Task to carry out
After reading the data below, copy out every line that contains the word "verts".

** Opening Supplied material block **

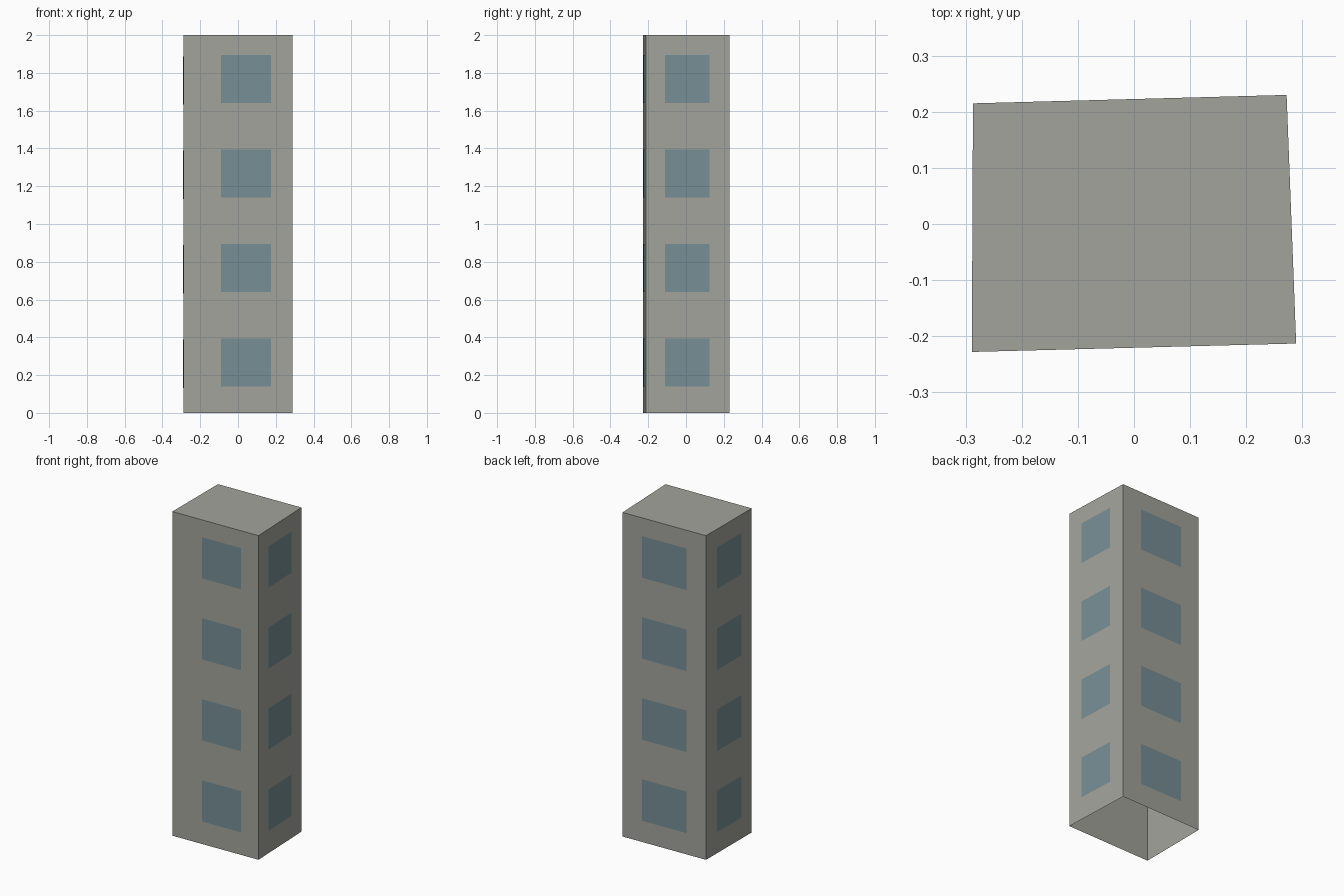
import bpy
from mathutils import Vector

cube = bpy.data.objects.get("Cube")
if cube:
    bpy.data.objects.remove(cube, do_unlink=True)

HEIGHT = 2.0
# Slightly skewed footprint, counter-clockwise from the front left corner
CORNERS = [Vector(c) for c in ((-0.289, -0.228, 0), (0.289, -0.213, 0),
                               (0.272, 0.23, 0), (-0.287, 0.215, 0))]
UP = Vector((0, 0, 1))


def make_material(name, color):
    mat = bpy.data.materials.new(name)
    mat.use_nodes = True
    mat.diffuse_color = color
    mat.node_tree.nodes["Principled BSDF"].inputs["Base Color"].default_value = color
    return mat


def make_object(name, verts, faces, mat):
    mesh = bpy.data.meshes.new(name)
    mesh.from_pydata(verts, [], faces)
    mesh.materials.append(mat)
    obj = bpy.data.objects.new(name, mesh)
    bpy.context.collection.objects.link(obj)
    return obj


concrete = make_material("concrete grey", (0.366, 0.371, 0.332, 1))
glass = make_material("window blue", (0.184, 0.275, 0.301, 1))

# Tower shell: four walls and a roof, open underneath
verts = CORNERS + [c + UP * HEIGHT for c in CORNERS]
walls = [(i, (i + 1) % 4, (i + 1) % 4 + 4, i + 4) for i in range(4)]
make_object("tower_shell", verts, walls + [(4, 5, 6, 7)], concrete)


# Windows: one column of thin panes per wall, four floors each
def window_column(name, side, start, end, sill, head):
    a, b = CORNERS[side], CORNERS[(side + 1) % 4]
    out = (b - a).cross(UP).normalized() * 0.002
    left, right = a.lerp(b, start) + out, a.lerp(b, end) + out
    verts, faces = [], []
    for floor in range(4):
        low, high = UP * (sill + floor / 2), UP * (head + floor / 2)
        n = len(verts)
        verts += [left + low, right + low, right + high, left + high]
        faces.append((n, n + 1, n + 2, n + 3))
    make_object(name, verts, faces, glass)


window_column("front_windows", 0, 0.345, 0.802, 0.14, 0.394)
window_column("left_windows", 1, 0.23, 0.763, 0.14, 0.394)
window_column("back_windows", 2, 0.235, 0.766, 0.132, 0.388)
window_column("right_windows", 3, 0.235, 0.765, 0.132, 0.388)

** Closing Supplied material block **
** Opening Supplied material block **

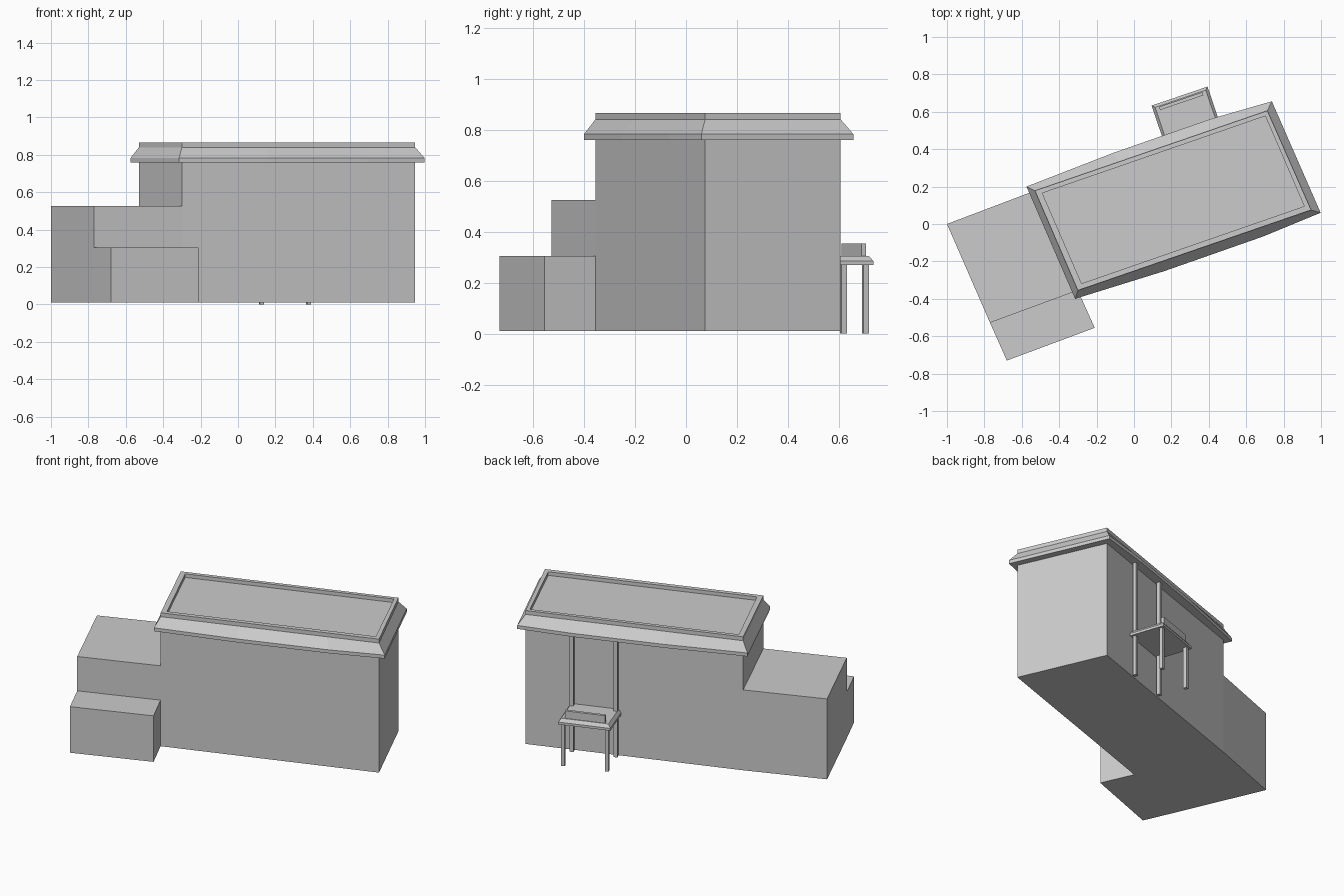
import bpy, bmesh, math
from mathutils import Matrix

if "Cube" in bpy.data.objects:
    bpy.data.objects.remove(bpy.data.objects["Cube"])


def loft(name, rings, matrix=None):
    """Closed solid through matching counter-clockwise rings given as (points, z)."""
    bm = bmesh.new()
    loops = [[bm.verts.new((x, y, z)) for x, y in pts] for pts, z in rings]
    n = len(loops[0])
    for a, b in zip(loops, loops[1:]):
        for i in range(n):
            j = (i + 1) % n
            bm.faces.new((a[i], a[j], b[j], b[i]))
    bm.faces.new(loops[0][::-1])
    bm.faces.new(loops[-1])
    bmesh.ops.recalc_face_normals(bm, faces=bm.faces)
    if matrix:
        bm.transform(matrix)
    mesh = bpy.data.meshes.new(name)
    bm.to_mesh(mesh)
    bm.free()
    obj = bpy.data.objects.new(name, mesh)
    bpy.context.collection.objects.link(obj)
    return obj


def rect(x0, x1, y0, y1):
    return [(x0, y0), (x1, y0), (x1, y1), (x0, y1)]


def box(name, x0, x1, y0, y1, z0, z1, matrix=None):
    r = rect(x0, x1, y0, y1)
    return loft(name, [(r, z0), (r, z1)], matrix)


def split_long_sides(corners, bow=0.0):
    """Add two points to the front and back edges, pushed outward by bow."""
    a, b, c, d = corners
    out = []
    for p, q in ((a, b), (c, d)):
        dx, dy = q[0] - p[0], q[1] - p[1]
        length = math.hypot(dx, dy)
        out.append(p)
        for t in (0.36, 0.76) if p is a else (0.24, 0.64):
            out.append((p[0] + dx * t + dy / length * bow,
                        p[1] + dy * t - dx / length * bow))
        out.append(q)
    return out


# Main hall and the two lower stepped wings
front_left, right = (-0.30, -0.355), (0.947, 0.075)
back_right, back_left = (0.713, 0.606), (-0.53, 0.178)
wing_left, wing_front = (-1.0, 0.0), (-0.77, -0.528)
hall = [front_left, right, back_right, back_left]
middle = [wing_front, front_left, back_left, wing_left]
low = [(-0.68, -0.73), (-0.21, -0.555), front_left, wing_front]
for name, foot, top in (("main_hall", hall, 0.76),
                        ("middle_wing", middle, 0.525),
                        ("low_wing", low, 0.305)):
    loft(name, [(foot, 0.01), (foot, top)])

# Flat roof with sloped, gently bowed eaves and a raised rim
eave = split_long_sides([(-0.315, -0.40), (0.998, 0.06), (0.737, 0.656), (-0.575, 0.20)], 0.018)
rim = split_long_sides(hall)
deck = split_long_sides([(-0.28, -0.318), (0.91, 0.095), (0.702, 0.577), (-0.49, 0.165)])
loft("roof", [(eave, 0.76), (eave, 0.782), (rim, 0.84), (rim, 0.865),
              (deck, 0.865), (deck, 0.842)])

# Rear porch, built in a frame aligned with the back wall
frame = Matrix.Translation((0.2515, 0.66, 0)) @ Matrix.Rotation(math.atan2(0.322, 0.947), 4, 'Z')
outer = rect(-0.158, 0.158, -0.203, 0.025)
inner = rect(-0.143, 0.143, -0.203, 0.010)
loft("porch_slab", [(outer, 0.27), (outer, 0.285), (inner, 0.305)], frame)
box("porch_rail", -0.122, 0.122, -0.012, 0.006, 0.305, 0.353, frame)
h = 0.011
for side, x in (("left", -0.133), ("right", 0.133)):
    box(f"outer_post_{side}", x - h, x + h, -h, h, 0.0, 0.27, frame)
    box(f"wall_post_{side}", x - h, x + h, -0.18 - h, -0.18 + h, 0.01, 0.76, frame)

** Closing Supplied material block **

Answer
def make_object(name, verts, faces, mat):
    mesh.from_pydata(verts, [], faces)
verts = CORNERS + [c + UP * HEIGHT for c in CORNERS]
make_object("tower_shell", verts, walls + [(4, 5, 6, 7)], concrete)
    verts, faces = [], []
        n = len(verts)
        verts += [left + low, right + low, right + high, left + high]
    make_object(name, verts, faces, glass)
    loops = [[bm.verts.new((x, y, z)) for x, y in pts] for pts, z in rings]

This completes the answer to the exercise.